Joyful Strains: Making Australia HomeBooks
Edited by Kent MacCarter and Ali Lemer
Affirm Press, $24.95
Given the fact that apart from Australia's indigenous peoples we are all descendants of immigrants, it's a perplexing oversight that this is apparently the first anthology to explore the experience of the expatriate, the refugee and the political exile, from authors who have variously made their home here. In tone and style, the 27 stories are as diverse as the many countries from whence the writers hailed. As a discrete unit, each tale offers a window into individual backgrounds; cumulatively, they present a powerful overview of Australia's multi-hued history.
In all these short pieces of memoir, the sense of identity is inextricably intertwined with the sense of place; often it's the collision of cultures and the attempts to negotiate the precarious paths between the old and the new that bedevils the outsider. As Arnold Zable articulates in his introduction, this sensation is often an emotional swing between joy and strain as referenced in the national anthem-inspired title. Nostalgia for the motherland is often tempered by a grudging appreciation of the host nation.
Diane Armstrong shares her family's experiences of the Holocaust. Photo: Anthony Johnson
Motivations for voluntary or enforced dislocation vary widely. There is the imperative to escape from war and persecution, such as the experiences of Diane Armstrong, whose parents lost more than 60 relatives in Poland to the Holocaust; or Juan Garrido-Salgado, who fled from Chile's Pinochet dictatorship; or Chi Vu, a boat refugee from the communist Vietnam.

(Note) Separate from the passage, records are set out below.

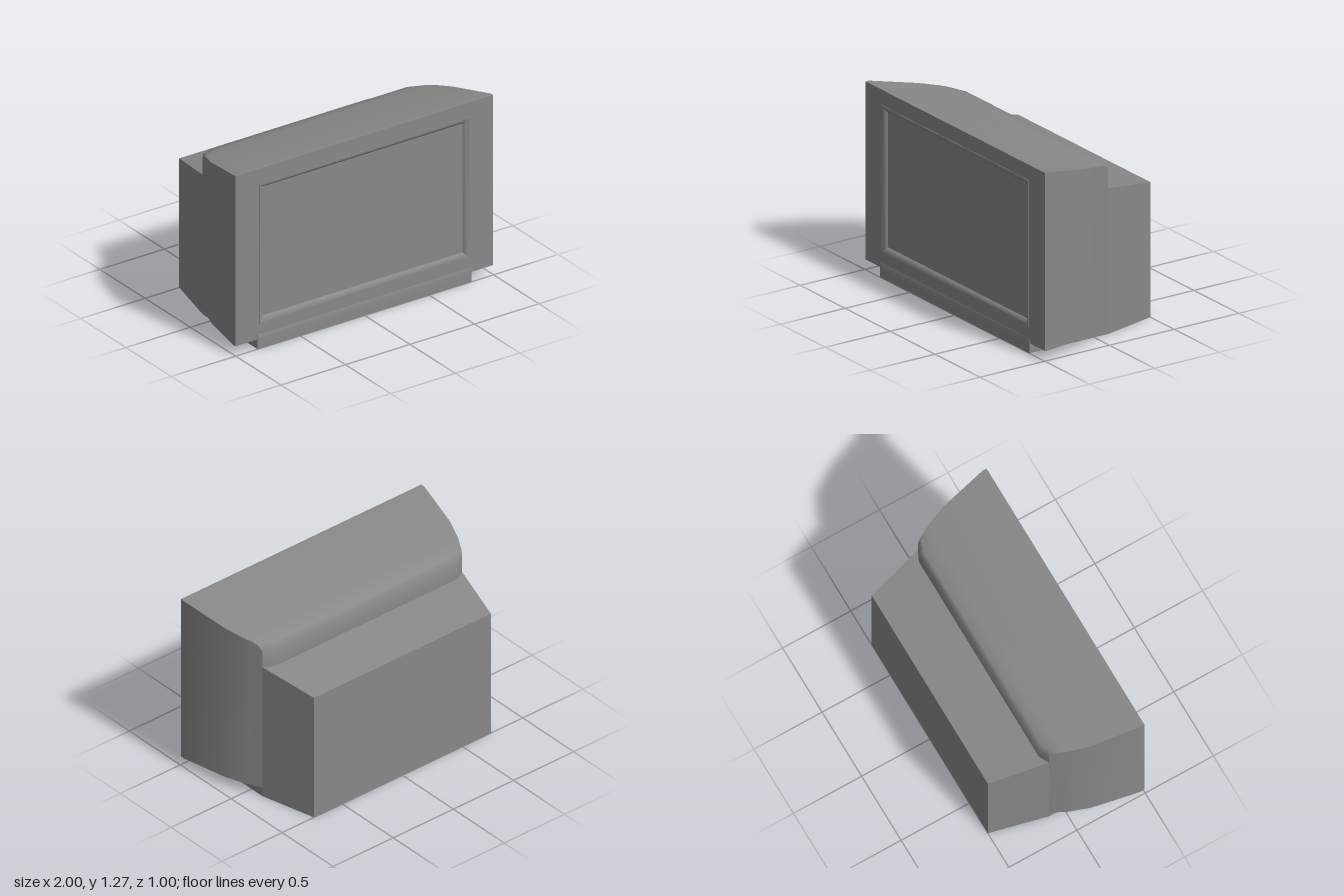
import * as THREE from 'three';
import { toCreasedNormals } from 'three/addons/utils/BufferGeometryUtils.js';

const FRONT = 0.495, BELLY = 0.067, BASE = 0.83;

// Collects quads (corners counter-clockwise seen from outside)
function quadBuilder() {
  const pos = [];
  return {
    quad(a, b, c, d) { pos.push(...a, ...b, ...c, ...a, ...c, ...d); },
    // the same quad on both sides of the model
    pair(a, b, c, d) {
      const m = (p) => [-p[0], p[1], p[2]];
      this.quad(a, b, c, d);
      this.quad(m(d), m(c), m(b), m(a));
    },
    build() {
      const g = new THREE.BufferGeometry();
      g.setAttribute('position', new THREE.Float32BufferAttribute(pos, 3));
      return toCreasedNormals(g, 0.7);
    },
  };
}

export function createModel() {
  const group = new THREE.Group();
  const casing = new THREE.MeshStandardMaterial({ color: 0x888888, side: THREE.DoubleSide });
  casing.name = 'grey casing';
  const add = (name, geometry) => {
    const mesh = new THREE.Mesh(geometry, casing);
    mesh.name = name;
    group.add(mesh);
  };

  // Side edge of the hood [x, y, z] and its profile across the middle [y, z]
  const edge = [
    [0.997, 1.275, FRONT], [1, 1.275, 0.47], [0.935, 1.208, 0.14], [0.885, 1.177, 0],
    [0.863, 1.167, -0.04], [0.845, 1.15, -0.08], [BASE, 1.11, -0.107], [BASE, 0.99, -0.107],
  ];
  const middle = [
    [1.275, FRONT], [1.275, 0.47], [1.211, 0.14], [1.185, 0],
    [1.175, -0.05], [1.15, -0.115], [1.11, -0.14], [0.984, -0.14],
  ];

  // Rounded hood
  const hood = quadBuilder();
  for (let i = 0; i < edge.length - 1; i++) {
    const a = [0.76, ...middle[i]], b = [0.76, ...middle[i + 1]];
    hood.quad([-a[0], a[1], a[2]], a, b, [-b[0], b[1], b[2]]);
    hood.pair(a, edge[i], edge[i + 1], b);
  }
  add('hood', hood.build());

  // Curved side walls, running on into the tapered rear
  const sides = quadBuilder();
  for (let i = 0; i < 6; i++) {
    const a = edge[i], b = edge[i + 1];
    sides.pair([a[0], BELLY, a[2]], [b[0], BELLY, b[2]], b, a);
  }
  const rear = [0.735, 0.917, -0.5], shoulder = edge[7];
  sides.pair([BASE, 0, -0.107], [0.735, 0, -0.5], rear, shoulder);
  add('sideWalls', sides.build());

  // Sloping rear deck, back wall and bottom
  const back = quadBuilder();
  const mx = (p) => [-p[0], p[1], p[2]];
  back.quad(mx(shoulder), shoulder, rear, mx(rear));
  back.quad([0.735, 0, -0.5], [-0.735, 0, -0.5], mx(rear), rear);
  back.quad([-0.735, 0, -0.5], [0.735, 0, -0.5], [BASE, 0, -0.107], [-BASE, 0, -0.107]);
  back.quad([-BASE, 0, -0.107], [BASE, 0, -0.107], [BASE, 0, 0.5], [-BASE, 0, 0.5]);
  add('rearHousing', back.build());

  // Underside of the overhanging cabinet and the plinth walls below it
  const under = quadBuilder();
  for (let i = 0; i < 6; i++) {
    const a = edge[i], b = edge[i + 1];
    under.pair([BASE, BELLY, a[2]], [BASE, BELLY, b[2]], [b[0], BELLY, b[2]], [a[0], BELLY, a[2]]);
  }
  under.pair([BASE, 0, FRONT], [BASE, 0, -0.107], [BASE, BELLY, -0.107], [BASE, BELLY, FRONT]);
  add('underside', under.build());

  // Rounded lip along the foot of the front
  const lip = quadBuilder();
  const lipProfile = [[0, 0.5], [0.06, 0.5], [0.09, 0.498], [0.1, FRONT]];
  for (let i = 0; i < 3; i++) {
    const [y0, z0] = lipProfile[i], [y1, z1] = lipProfile[i + 1];
    lip.quad([-BASE, y0, z0], [BASE, y0, z0], [BASE, y1, z1], [-BASE, y1, z1]);
    lip.pair([BASE, y0, z0], [BASE, y0, FRONT], [BASE, y1, FRONT], [BASE, y1, z1]);
  }
  add('frontLip', lip.build());

  // Rectangular rings lofted from [half width, bottom, top, z]
  const ringLoft = (rows) => {
    const q = quadBuilder();
    const corners = ([w, y0, y1, z]) => [[-w, y0, z], [w, y0, z], [w, y1, z], [-w, y1, z]];
    for (let i = 0; i < rows.length - 1; i++) {
      const o = corners(rows[i]), n = corners(rows[i + 1]);
      for (let k = 0; k < 4; k++) q.quad(o[k], o[(k + 1) % 4], n[(k + 1) % 4], n[k]);
    }
    return q.build();
  };
  add('frontPanel', ringLoft([[0.997, BELLY, 1.275, FRONT], [0.815, 0.175, 1.17, FRONT]]));
  add('screenFrame', ringLoft([
    [0.815, 0.175, 1.17, FRONT], [0.815, 0.175, 1.17, 0.499], [0.8, 0.19, 1.155, 0.499],
    [0.782, 0.208, 1.137, 0.485], [0.775, 0.215, 1.13, 0.476],
  ]));

  // Flat screen set into the frame
  const screen = new THREE.PlaneGeometry(1.55, 0.915);
  screen.translate(0, 0.6725, 0.476);
  add('screen', screen);

  return group;
}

For them, and their families, Australia was seen as a safe democracy, even if it was built on bloodstained and stolen land.
Other writers emigrated with the dream of greater opportunities: Irishman Chris Flynn, for instance, is chuffed with the potential offered in Australia for reinvention and tries a series of bizarre jobs, apparently only possible to him Down Under; while Dmetri Kakmi vividly expresses his delight at discovering television as a nine-year-old. It was an induction tool that informed him of the local customs and was essential to his social skills, as he came from a primitive Turkish village with no running water.

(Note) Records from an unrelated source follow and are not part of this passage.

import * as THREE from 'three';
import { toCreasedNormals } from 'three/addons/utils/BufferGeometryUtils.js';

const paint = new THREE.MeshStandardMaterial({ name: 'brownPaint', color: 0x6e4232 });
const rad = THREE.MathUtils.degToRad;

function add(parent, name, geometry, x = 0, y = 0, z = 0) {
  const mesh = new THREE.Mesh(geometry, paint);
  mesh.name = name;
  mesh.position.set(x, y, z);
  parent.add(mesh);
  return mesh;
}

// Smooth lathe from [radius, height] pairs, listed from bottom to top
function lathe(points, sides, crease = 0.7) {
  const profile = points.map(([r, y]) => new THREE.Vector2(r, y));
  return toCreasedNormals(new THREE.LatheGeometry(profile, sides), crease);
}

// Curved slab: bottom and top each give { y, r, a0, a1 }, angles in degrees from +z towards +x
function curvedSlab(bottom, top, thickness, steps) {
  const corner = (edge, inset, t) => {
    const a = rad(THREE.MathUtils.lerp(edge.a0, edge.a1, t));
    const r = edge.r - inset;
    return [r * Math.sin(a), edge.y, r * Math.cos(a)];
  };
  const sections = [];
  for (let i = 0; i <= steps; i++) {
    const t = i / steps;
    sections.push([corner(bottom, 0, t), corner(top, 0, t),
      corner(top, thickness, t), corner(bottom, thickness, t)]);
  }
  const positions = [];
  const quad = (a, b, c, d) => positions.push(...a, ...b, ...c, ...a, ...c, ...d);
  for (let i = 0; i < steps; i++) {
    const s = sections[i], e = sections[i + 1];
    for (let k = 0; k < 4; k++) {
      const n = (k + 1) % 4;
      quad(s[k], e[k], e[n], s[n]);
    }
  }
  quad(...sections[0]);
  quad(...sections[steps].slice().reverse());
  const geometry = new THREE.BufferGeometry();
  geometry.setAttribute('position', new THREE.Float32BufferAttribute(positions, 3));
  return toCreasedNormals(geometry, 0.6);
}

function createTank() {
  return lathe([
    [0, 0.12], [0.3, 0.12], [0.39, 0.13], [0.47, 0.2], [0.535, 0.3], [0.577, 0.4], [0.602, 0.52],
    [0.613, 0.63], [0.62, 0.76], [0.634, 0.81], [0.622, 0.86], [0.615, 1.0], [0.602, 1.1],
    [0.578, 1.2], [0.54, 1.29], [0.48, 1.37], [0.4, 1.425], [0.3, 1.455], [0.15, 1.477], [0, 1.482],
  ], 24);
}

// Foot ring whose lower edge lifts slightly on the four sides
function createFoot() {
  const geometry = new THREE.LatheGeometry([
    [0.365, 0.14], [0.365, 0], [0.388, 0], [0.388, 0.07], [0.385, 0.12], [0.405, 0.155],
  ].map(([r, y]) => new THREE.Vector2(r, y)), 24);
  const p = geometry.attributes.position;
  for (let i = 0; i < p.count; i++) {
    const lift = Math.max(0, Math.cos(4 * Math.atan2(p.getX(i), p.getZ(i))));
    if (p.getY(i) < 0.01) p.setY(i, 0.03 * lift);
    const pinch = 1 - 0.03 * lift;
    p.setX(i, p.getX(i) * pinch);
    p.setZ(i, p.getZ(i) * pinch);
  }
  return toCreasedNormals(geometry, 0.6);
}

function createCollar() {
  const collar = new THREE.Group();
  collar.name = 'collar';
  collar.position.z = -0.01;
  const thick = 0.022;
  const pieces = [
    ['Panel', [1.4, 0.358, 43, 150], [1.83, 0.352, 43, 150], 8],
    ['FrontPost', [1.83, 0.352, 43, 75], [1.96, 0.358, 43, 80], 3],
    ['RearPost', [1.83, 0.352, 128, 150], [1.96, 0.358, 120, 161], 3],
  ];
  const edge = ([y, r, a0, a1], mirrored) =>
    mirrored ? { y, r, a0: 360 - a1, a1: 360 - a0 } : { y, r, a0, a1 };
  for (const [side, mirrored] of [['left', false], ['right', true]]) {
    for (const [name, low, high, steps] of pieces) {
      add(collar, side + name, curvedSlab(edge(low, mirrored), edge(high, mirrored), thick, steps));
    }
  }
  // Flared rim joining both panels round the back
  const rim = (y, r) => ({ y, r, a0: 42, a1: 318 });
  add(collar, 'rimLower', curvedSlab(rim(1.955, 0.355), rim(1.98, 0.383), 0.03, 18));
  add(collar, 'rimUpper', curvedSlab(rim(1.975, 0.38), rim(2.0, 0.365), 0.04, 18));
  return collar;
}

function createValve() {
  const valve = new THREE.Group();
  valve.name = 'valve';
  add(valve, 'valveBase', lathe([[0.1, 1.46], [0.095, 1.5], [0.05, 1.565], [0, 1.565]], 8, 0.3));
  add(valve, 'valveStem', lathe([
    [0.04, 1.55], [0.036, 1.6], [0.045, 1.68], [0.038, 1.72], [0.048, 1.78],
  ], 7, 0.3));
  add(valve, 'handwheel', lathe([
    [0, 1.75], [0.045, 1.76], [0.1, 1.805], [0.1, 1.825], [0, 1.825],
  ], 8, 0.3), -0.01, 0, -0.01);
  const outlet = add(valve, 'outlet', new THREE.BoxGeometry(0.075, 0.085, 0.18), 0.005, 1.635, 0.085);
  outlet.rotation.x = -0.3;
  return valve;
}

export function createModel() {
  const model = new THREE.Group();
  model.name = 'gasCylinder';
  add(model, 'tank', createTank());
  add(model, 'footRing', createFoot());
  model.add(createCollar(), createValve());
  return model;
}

Among the many outstanding essays, schoolyard bullying and lazy racism from the ''pale skins'' were common refrains. Yet, while repulsed and alarmed by what Indian Roanna Gonsalves terms ''Third World-looking'' outsiders, home-grown Aussies can still be dismissive of those who look like their cousins. Kiwi Meg Mundell, for instance, laments a profound disinterest in New Zealand culture.
Joyful Strains not only offers an invaluable insight into Australian immigration, it's also a great read: at once entertaining and harrowing.